Washington Nationals Editorial: How does the Nats Bullpen Stack Up in the NL East?
Nats relievers appeared in a combined 468.1 innings in 2015, putting up an ERA of 3.46 while compiling 421 strikeouts, 142 walks, and 41 saves and holding opposing hitters to a .244 batting average against.
Now before you start wondering how in the world the Nats could possibly have the best bullpen in the NL East after last year’s nightmare of a season, consider these two important things to remember: there is no one dominant relieving corps in the division and the Nats’ bullpen looks almost nothing like it did a year ago.
Jonathan Papelbon will return as closer after General Manager Mike Rizzo was understandably unable to trade him this offseason. While many fans dislike his personality and would rather he be sporting a different jersey in 2016, his 349 career saves in addition to his stellar postseason repertoire bodes well for the Nats. If he can keep his emotions under check, Washington is going to be very tough to score on in the ninth inning.
While the Nats and Mets finished within 0.02 points in ERA last season, the Mets will be retaining a majority of their core relievers while Washington underwent a major overhaul this offseason. Free agents Shawn Kelley, Oliver Perez, and Yusmeiro Petit will all be bringing different skillsets to the table in 2016. Kelley, who will be the most experienced pitcher on the staff, save for Papelbon, could see himself taking over the set up role this season.
Standing in his way, however, is lefty Felipe Rivero, who impressed in his rookie season with the Nats and could be a fearsome tandem alongside the newly acquired Trevor Gott for years to come.
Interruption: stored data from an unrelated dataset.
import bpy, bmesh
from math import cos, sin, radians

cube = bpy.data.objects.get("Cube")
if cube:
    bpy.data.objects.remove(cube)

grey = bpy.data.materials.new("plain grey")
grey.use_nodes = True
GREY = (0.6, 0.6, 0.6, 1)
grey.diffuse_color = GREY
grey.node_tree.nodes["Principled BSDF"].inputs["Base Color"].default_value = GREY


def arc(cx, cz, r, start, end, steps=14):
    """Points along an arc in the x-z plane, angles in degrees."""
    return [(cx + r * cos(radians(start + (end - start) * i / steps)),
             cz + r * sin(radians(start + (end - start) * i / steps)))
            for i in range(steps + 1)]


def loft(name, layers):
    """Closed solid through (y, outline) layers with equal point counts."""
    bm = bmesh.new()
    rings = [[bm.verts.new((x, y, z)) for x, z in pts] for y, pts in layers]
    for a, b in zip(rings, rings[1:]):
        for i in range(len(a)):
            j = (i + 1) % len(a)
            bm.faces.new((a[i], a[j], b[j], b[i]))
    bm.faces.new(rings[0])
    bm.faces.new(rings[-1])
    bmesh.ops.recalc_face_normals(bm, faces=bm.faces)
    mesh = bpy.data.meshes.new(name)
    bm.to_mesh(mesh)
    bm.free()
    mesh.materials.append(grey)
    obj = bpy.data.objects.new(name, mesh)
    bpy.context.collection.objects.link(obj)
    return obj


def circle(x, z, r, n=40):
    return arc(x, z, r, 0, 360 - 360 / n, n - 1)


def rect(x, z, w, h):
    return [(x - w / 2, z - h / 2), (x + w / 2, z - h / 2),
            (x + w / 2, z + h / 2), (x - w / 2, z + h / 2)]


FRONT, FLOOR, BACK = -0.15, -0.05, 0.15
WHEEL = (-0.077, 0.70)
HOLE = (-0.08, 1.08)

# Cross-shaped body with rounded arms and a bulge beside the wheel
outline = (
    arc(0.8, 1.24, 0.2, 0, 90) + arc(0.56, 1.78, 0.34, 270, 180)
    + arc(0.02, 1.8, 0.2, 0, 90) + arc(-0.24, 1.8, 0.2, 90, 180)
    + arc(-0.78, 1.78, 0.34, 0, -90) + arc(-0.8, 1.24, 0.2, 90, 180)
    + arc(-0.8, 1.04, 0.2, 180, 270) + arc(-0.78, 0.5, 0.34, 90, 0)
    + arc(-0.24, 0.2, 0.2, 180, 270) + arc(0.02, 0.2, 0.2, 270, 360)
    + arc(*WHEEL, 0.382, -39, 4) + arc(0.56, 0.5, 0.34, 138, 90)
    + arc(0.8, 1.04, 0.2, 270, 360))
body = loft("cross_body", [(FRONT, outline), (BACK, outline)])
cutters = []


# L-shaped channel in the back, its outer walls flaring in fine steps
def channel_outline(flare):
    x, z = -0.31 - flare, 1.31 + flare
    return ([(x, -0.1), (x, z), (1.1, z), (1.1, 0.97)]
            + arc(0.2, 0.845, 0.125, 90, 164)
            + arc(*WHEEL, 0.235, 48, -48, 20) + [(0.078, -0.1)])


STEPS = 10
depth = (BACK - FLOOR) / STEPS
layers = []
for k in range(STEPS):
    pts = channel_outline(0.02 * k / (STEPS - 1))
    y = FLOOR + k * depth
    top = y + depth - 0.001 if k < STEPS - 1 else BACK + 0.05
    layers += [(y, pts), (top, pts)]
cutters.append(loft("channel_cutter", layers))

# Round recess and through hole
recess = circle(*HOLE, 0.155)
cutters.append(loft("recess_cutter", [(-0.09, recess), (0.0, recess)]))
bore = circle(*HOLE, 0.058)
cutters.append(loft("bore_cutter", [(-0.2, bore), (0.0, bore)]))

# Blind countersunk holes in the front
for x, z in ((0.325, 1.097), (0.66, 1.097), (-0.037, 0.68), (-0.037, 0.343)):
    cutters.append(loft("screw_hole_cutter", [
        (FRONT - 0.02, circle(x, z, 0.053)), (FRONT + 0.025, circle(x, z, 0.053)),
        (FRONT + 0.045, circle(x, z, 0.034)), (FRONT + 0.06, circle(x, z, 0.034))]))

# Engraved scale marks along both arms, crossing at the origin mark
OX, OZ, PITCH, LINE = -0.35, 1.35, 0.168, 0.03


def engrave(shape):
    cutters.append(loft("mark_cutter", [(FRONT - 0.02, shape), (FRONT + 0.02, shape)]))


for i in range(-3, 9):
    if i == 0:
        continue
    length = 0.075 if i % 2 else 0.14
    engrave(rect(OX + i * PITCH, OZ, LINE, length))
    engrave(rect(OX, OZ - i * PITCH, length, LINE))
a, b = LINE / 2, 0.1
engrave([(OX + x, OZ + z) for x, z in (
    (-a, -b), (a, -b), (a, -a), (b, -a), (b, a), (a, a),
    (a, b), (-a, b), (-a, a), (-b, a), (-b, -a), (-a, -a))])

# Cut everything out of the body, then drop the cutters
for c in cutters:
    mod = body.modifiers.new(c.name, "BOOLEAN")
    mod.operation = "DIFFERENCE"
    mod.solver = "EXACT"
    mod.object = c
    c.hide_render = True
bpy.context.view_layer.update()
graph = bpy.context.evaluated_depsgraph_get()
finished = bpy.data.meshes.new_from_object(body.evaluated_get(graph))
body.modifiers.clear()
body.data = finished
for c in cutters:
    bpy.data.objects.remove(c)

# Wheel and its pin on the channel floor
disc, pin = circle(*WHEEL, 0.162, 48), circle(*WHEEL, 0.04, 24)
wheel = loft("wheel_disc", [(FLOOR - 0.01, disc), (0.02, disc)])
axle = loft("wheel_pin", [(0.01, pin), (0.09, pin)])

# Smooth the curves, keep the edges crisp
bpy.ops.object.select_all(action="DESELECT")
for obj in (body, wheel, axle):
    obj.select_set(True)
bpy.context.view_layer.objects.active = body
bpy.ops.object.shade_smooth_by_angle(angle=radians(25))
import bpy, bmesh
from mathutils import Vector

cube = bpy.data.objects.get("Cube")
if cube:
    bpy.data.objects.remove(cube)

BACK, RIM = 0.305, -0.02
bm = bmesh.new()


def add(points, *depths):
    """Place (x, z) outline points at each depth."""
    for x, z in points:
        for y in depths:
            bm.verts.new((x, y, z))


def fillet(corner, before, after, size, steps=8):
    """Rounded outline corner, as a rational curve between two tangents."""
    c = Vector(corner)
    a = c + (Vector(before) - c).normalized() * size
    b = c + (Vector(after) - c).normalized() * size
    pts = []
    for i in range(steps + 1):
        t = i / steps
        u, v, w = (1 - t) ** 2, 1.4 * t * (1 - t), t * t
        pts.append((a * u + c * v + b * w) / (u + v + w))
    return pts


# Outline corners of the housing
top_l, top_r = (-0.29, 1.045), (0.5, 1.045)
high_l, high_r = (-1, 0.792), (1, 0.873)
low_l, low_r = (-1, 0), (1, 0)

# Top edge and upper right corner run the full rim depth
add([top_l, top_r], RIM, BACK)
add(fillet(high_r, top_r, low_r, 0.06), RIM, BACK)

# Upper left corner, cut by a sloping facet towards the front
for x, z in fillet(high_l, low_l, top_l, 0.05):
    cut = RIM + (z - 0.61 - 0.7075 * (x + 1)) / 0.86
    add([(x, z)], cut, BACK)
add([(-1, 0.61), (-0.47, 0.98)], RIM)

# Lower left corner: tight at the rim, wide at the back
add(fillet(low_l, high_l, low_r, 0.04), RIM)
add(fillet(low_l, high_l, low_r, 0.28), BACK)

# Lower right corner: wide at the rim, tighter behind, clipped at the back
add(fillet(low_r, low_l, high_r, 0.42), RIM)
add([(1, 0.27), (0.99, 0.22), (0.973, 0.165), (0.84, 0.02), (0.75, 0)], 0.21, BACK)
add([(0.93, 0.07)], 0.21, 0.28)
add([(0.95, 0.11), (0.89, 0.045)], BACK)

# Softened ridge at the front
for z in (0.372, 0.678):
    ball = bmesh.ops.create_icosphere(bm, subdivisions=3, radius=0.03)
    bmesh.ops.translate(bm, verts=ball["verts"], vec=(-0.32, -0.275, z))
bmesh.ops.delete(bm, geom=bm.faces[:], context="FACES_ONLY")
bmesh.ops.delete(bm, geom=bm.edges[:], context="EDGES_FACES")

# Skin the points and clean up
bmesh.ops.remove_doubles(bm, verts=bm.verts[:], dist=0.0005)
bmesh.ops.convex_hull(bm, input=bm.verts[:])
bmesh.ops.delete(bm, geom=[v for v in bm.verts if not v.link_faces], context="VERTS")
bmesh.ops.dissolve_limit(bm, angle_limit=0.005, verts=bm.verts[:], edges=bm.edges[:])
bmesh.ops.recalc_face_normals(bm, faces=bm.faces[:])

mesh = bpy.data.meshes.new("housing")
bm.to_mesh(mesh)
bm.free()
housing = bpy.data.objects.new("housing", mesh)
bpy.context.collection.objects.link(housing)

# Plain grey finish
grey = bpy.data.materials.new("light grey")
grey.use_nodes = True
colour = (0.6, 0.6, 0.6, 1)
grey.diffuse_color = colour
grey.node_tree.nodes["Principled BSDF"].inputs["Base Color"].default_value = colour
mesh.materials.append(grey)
No bullpen stands out as a force to be reckoned with in 2016. While the Nats and Mets certainly have the potential to have very productive years, neither team will most likely see themselves competing with the likes of the Royals or Yankees for the best bullpen in baseball. Miami has a lot to like, while Atlanta and Philadelphia could see the tide turning over the next couple years. Regardless, the Nats will enter the season owners of the best projected bullpen in the NL East.